Your Investments: How to invest in China

Many analysts believe China will be the US of the 21st century.

Chinese President Hu Jintao’s visit in Washington has brought increased attention to relations between the United States and China. While those relations are chilly at best, the state of the Chinese economy is anything but. As the world continues to be mired in an economic slowdown, and even the rosiest of scenarios has stronger growth returning in the second half of 2011, China’s 10.3 percent GDP growth in 2010 and similar growth expected this year sure seems attractive for investors. China has become the world’s growth engine.
Economist Larry Kudlow wrote in the National Review: “Fortune magazine recently reported that the number of US companies in the world’s top 500 fell to the lowest level ever, while more Chinese firms than ever made the list. Thirty-seven Chinese companies now rank in the top 500, including nine new entries. Meanwhile, the number of US firms has fallen to 140, the lowest total since Fortune began the list in 1995. This is not good.
“China also surpassed the US as the world’s biggest automaker in the first half of 2009, with June sales soaring 36.5 percent from a year earlier.
The Chinese registered 6.1 million car sales for the first half of the year.

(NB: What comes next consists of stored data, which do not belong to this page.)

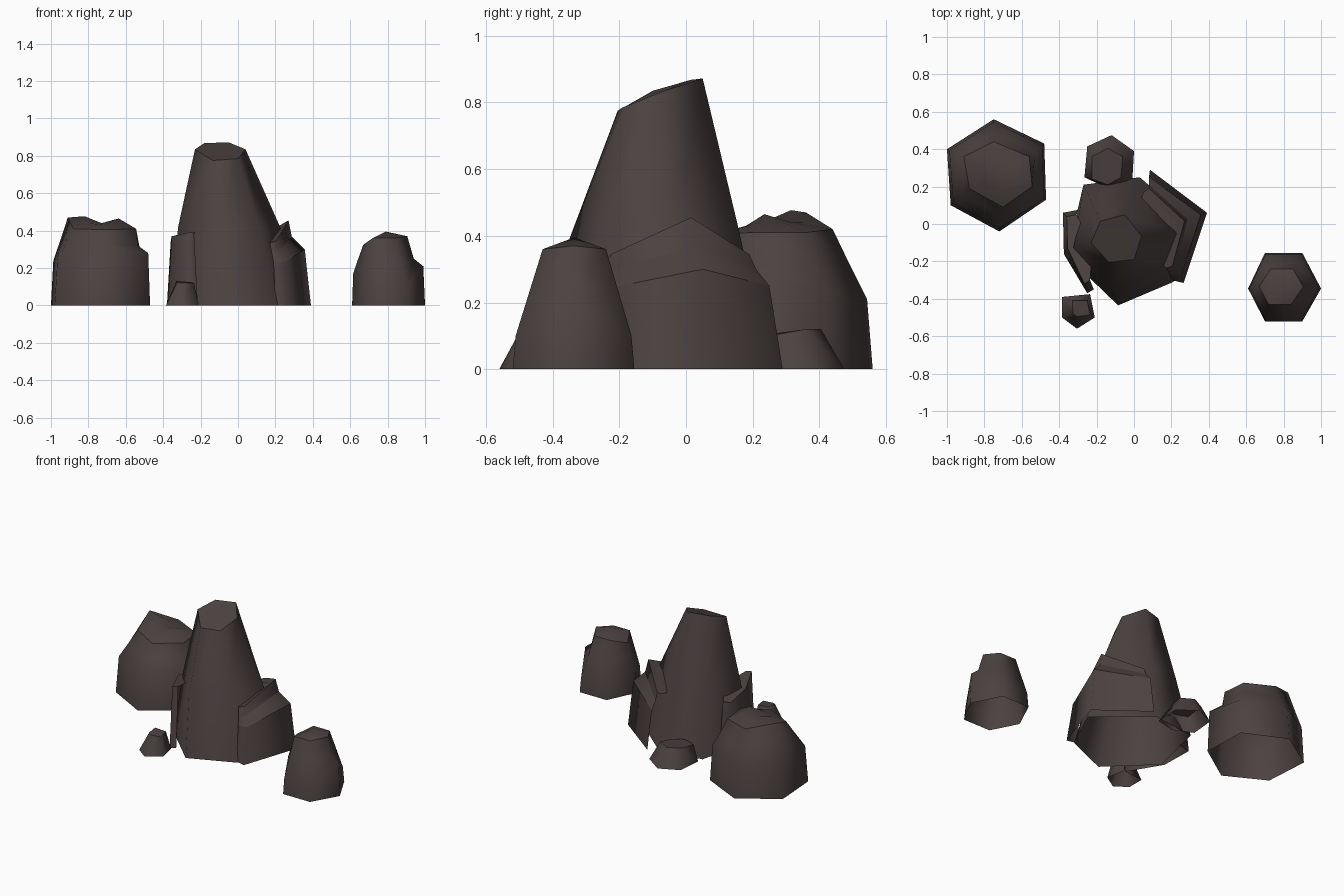
import bpy, bmesh

if "Cube" in bpy.data.objects:
    bpy.data.objects.remove(bpy.data.objects["Cube"])

stone = bpy.data.materials.new("dark_brown_stone")
stone.diffuse_color = (0.072, 0.054, 0.053, 1)
stone.use_nodes = True
stone.node_tree.nodes["Principled BSDF"].inputs["Base Color"].default_value = stone.diffuse_color


def lerp(a, b, t):
    return tuple(p + (q - p) * t for p, q in zip(a, b))


def at(points, z):
    """Lift 2D points to heights z (one number or one per point)."""
    zs = z if isinstance(z, (list, tuple)) else [z] * len(points)
    return [(x, y, h) for (x, y), h in zip(points, zs)]


def blend(a, b, t, zs):
    """Ring between two rings, with its own heights."""
    return at([lerp(p[:2], q[:2], t) for p, q in zip(a, b)], zs)


def rock(name, rings, apex=None, sharp=(-1,), buried=()):
    """Loft rings into a rock open underneath, smooth except at the sharp rings.
    Sides listed in buried lie inside a neighbour and are left out."""
    bm = bmesh.new()
    loops = [[bm.verts.new(p) for p in r] for r in rings]
    n = len(loops[0])
    for lo, hi in zip(loops, loops[1:]):
        for i in range(n):
            if i not in buried:
                j = (i + 1) % n
                bm.faces.new((lo[i], lo[j], hi[j], hi[i]))
    if apex:
        tip = bm.verts.new(apex)
        for i in range(n):
            bm.faces.new((loops[-1][i], loops[-1][(i + 1) % n], tip))
    else:
        bm.faces.new(loops[-1])
    bmesh.ops.recalc_face_normals(bm, faces=bm.faces)
    for f in bm.faces:
        f.smooth = True
    for k in sharp:
        for i in range(n):
            e = bm.edges.get((loops[k][i], loops[k][(i + 1) % n]))
            if e:
                e.smooth = False
    me = bpy.data.meshes.new(name)
    bm.to_mesh(me)
    bm.free()
    me.materials.append(stone)
    ob = bpy.data.objects.new(name, me)
    bpy.context.collection.objects.link(ob)


# Central tall spire with a slanted top
base = at([(-.36, -.17), (-.085, -.435), (.21, -.31), (.35, -.02), (.03, .25), (-.27, .21)], 0)
top = at([(-.23, -.10), (-.135, -.205), (0, -.19), (.04, -.065), (-.05, .05), (-.18, .015)],
         [.835, .775, .785, .835, .872, .868])
mid = blend(base, top, .46, .42)
mid[0] = (-.32, -.12, .42)
mid[1] = (-.12, -.35, .39)
mid[3] = (.225, -.05, .42)
rock("central_spire", [base, mid, top])

# Stepped, ridged shoulder on the right of the spire
rock("right_shoulder", [
    at([(.085, .29), (.39, .06), (.265, -.315), (.20, -.30), (-.02, -.03)], 0),
    at([(.08, .25), (.357, .05), (.255, -.27), (.19, -.27), (-.02, -.03)], [.25, .30, .235, .23, .3]),
    at([(.08, .21), (.287, .025), (.22, -.245), (.18, -.25), (-.02, -.03)], [.30, .37, .29, .28, .35]),
    at([(.08, .19), (.27, .015), (.205, -.225), (.17, -.235), (-.02, -.03)], [.345, .455, .345, .335, .37]),
    at([(.05, .17), (.225, .015), (.17, -.21), (.15, -.21), (-.02, -.03)], [.34, .42, .335, .33, .36]),
], sharp=(1, 2, 3, 4), buried=(3, 4))

# Thin slab leaning on the left of the spire
rock("left_slab", [
    at([(-.38, .06), (-.375, -.16), (-.25, -.37), (-.215, -.35), (-.20, -.1), (-.30, .075)], 0),
    at([(-.36, .04), (-.355, -.13), (-.265, -.32), (-.235, -.30), (-.22, -.1), (-.31, .05)],
       [.34, .37, .39, .39, .38, .34]),
], buried=(3, 4))

# Large separate boulder on the left, with a notched crown
base = at([(-1, .40), (-.75, .56), (-.48, .43), (-.47, .13), (-.72, -.04), (-.98, .10)], 0)
rim = at([(-.91, .36), (-.75, .44), (-.56, .36), (-.545, .20), (-.70, .09), (-.88, .19)],
         [.47, .42, .41, .41, .405, .41])
belly = blend(base, rim, .14, [.24, .21, .24, .28, .22, .24])
belly[3] = (-.48, .135, .28)
step = blend(base, rim, .6, [.36, .32, .32, .34, .32, .33])
step[3] = (-.535, .19, .32)
crown = blend(rim, [(-.73, .27)] * 6, .5, [.477, .44, .44, .465, .43, .44])
rock("left_boulder", [base, belly, step, rim, crown], (-.73, .27, .44), sharp=(3,))

# Smaller separate boulder on the right
base = at([(.61, -.345), (.70, -.52), (.90, -.52), (1, -.345), (.90, -.155), (.70, -.155)], 0)
rim = at([(.67, -.335), (.72, -.43), (.84, -.43), (.905, -.335), (.85, -.24), (.73, -.24)],
         [.325, .36, .36, .37, .36, .36])
belly = blend(base, rim, .1, [.17, .1, .1, .21, .1, .1])
step = blend(base, rim, .55, [.25, .23, .23, .25, .23, .23])
step[3] = (.94, -.34, .25)
rock("right_boulder", [base, belly, step, rim], (.79, -.335, .395))

# Small pebble at the front
rock("front_pebble", [
    at([(-.385, -.39), (-.385, -.50), (-.305, -.56), (-.21, -.50), (-.235, -.375)], 0),
    at([(-.33, -.41), (-.325, -.48), (-.305, -.495), (-.235, -.485), (-.25, -.41)], [.13, .125, .12, .12, .125]),
])

# Small pebble at the back
rock("back_pebble", [
    at([(-.12, .475), (0, .39), (-.01, .22), (-.14, .19), (-.265, .25), (-.25, .415)], 0),
    at([(-.14, .405), (-.06, .36), (-.07, .25), (-.14, .21), (-.225, .24), (-.225, .36)],
       [.12, .12, .1, .1, .1, .12]),
])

That way outpaced American sales, which were only 4.8 million.”
With no capital-gains tax and low corporate taxes, China has created a very friendly business environment. Within this environment, a new middle class has emerged, which will probably be the largest middle class in the world in the not-too-distant future.
In spite of all the success that China is enjoying, there are still potential roadblocks ahead.
Lack of corporate transparency, potentially high inflation and a banking system that has lent money for decades to money-losing companies could burst the China bubble. The potential banking crisis in China could make the US subprime debacle seem like child’s play.
In addition, China faces a major water problem.
Investor Jim Rogers said in a Money Morning interview: “China has a huge water problem. In Northern China, they’re running out of water. They know this and they’re working on it, big time. But if they don’t solve it, or if they don’t solve it in time, then China – as you put it – has failed.”
Over the last four years, Chinese stocks have seen huge rallies and equally steep drops. I get many calls from clients wanting to know what options are available for investors to gain exposure to this market. Investors need to remember that past performance is no indication of future results. An investment in China should be part of a broader investment strategy and is full of risk.
For those investors who are looking at China, here are three ways you could consider investing:

This is an indirect way of investing in China.
As China continues to record strong growth and build its infrastructure, there should be increased demand for basic materials. Couple that with more disposable income from the new middle class, which should increase demand in cattle and other agricultural commodities, and China could singlehandedly pull global commodity prices higher.
Stocks, ETFs, mutual funds
For investors who want to be part of the explosive growth taking place in China, and who are able to handle the high risk to have the potential for high returns, there are plenty of Chinese stocks that now trade in the US, and a host of Exchange Traded Funds (ETFs) linked to different indices are now available. For investors who want someone to manage their exposure, many mutual funds invest broadly in China and greater Asia.
For investors who don’t want equity or commodity exposure, consider investing in the yuan. While just a few months ago it was virtually impossible for individual investors to own the Chinese currency, the launch of some currency ETFs linked to the yuan has made owning the currency much easier.
Many analysts believe China will be the US of the 21st century. If that happens, it could prove to be a worthwhile investment destination. Do some research or speak with your financial professional to see what type of exposure best fits your portfolio.
Aaron Katsman, a licensed financial adviser in Israel and the United States, helps people with US investment accounts.